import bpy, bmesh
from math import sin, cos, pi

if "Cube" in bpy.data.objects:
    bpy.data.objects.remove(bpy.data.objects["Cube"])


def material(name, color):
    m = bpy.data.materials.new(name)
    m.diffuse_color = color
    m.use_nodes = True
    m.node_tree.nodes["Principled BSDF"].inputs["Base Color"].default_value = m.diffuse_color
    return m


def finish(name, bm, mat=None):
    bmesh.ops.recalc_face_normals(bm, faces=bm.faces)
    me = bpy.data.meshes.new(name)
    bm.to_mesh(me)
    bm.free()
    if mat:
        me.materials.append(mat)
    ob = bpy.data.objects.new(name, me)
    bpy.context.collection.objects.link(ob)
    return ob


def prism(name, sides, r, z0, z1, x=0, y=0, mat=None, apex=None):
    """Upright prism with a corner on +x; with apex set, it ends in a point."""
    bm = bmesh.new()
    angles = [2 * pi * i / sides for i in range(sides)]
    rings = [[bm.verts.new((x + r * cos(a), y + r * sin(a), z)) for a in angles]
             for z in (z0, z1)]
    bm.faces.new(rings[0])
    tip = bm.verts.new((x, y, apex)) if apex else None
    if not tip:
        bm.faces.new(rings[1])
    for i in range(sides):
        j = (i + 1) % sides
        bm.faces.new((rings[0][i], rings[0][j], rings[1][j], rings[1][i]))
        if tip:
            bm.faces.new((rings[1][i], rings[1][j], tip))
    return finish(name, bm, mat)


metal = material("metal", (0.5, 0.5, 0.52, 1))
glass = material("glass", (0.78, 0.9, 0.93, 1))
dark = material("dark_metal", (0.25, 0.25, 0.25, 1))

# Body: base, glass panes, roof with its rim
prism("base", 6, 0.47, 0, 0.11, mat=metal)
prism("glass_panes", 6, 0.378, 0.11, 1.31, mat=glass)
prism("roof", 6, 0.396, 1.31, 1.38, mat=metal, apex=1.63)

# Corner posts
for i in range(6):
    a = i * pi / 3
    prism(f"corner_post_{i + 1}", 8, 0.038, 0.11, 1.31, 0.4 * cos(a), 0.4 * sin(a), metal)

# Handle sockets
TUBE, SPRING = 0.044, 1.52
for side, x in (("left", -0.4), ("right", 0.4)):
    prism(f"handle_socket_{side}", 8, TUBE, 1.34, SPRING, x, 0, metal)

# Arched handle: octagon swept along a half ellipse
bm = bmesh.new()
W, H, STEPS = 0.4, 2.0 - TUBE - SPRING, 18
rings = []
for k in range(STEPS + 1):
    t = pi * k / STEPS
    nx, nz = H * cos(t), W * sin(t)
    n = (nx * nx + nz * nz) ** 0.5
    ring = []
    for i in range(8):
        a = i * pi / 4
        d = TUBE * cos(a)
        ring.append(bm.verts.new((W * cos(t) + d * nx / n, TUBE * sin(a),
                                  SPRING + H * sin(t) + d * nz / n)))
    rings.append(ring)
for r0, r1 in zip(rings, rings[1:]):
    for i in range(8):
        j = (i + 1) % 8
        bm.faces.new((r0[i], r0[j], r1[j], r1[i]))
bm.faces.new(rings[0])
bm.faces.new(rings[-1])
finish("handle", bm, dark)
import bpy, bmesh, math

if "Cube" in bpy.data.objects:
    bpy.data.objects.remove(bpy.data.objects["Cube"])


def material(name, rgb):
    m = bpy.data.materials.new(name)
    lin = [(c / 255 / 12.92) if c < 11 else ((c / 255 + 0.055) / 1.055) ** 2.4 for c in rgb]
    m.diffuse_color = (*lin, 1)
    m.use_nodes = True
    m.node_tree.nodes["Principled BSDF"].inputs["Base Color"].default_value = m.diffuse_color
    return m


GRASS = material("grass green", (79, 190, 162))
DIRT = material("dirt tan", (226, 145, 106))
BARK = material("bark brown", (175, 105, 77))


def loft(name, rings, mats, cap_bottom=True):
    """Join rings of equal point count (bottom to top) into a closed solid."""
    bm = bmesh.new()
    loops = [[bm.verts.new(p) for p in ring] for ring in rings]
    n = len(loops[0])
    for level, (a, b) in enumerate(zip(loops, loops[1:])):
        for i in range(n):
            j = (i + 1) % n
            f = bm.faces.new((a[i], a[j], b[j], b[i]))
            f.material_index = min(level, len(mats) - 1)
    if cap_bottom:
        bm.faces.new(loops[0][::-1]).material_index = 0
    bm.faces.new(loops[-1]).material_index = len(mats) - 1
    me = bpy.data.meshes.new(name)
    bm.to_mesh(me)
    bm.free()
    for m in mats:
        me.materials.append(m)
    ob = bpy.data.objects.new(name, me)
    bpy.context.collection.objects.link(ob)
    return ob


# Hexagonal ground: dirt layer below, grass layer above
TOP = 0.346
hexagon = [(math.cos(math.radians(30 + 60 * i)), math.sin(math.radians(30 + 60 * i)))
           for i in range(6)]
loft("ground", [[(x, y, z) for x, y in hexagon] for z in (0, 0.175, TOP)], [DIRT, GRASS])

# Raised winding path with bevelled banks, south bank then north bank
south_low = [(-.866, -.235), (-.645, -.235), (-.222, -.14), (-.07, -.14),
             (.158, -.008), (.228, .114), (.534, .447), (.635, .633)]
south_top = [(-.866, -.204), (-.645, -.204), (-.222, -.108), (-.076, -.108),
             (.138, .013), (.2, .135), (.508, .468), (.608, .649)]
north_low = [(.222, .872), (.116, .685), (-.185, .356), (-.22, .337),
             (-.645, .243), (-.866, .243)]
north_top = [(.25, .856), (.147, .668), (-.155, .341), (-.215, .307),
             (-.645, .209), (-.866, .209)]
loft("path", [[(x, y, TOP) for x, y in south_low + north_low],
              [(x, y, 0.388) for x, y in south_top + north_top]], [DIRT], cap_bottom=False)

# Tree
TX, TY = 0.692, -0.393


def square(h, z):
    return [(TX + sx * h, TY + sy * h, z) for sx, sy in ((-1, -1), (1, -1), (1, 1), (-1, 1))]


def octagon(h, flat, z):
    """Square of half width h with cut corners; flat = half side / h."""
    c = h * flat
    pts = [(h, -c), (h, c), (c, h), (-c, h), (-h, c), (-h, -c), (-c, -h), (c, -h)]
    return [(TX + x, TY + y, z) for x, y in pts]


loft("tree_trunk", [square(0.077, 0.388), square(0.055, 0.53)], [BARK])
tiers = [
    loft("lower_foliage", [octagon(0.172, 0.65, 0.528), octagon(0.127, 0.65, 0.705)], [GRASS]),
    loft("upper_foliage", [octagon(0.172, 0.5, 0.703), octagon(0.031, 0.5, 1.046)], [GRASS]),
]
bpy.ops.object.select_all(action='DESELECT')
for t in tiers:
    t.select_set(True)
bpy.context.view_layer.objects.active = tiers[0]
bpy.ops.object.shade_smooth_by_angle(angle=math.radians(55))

[TASK BRIEF] Return only the part of the records above that opens with the line containing "rings = [[bm.verts.new((x" and closes with the line containing "a = i * pi / 3", ends included.

[WRITTEN SOLUTION]
    rings = [[bm.verts.new((x + r * cos(a), y + r * sin(a), z)) for a in angles]
             for z in (z0, z1)]
    bm.faces.new(rings[0])
    tip = bm.verts.new((x, y, apex)) if apex else None
    if not tip:
        bm.faces.new(rings[1])
    for i in range(sides):
        j = (i + 1) % sides
        bm.faces.new((rings[0][i], rings[0][j], rings[1][j], rings[1][i]))
        if tip:
            bm.faces.new((rings[1][i], rings[1][j], tip))
    return finish(name, bm, mat)


metal = material("metal", (0.5, 0.5, 0.52, 1))
glass = material("glass", (0.78, 0.9, 0.93, 1))
dark = material("dark_metal", (0.25, 0.25, 0.25, 1))

# Body: base, glass panes, roof with its rim
prism("base", 6, 0.47, 0, 0.11, mat=metal)
prism("glass_panes", 6, 0.378, 0.11, 1.31, mat=glass)
prism("roof", 6, 0.396, 1.31, 1.38, mat=metal, apex=1.63)

# Corner posts
for i in range(6):
    a = i * pi / 3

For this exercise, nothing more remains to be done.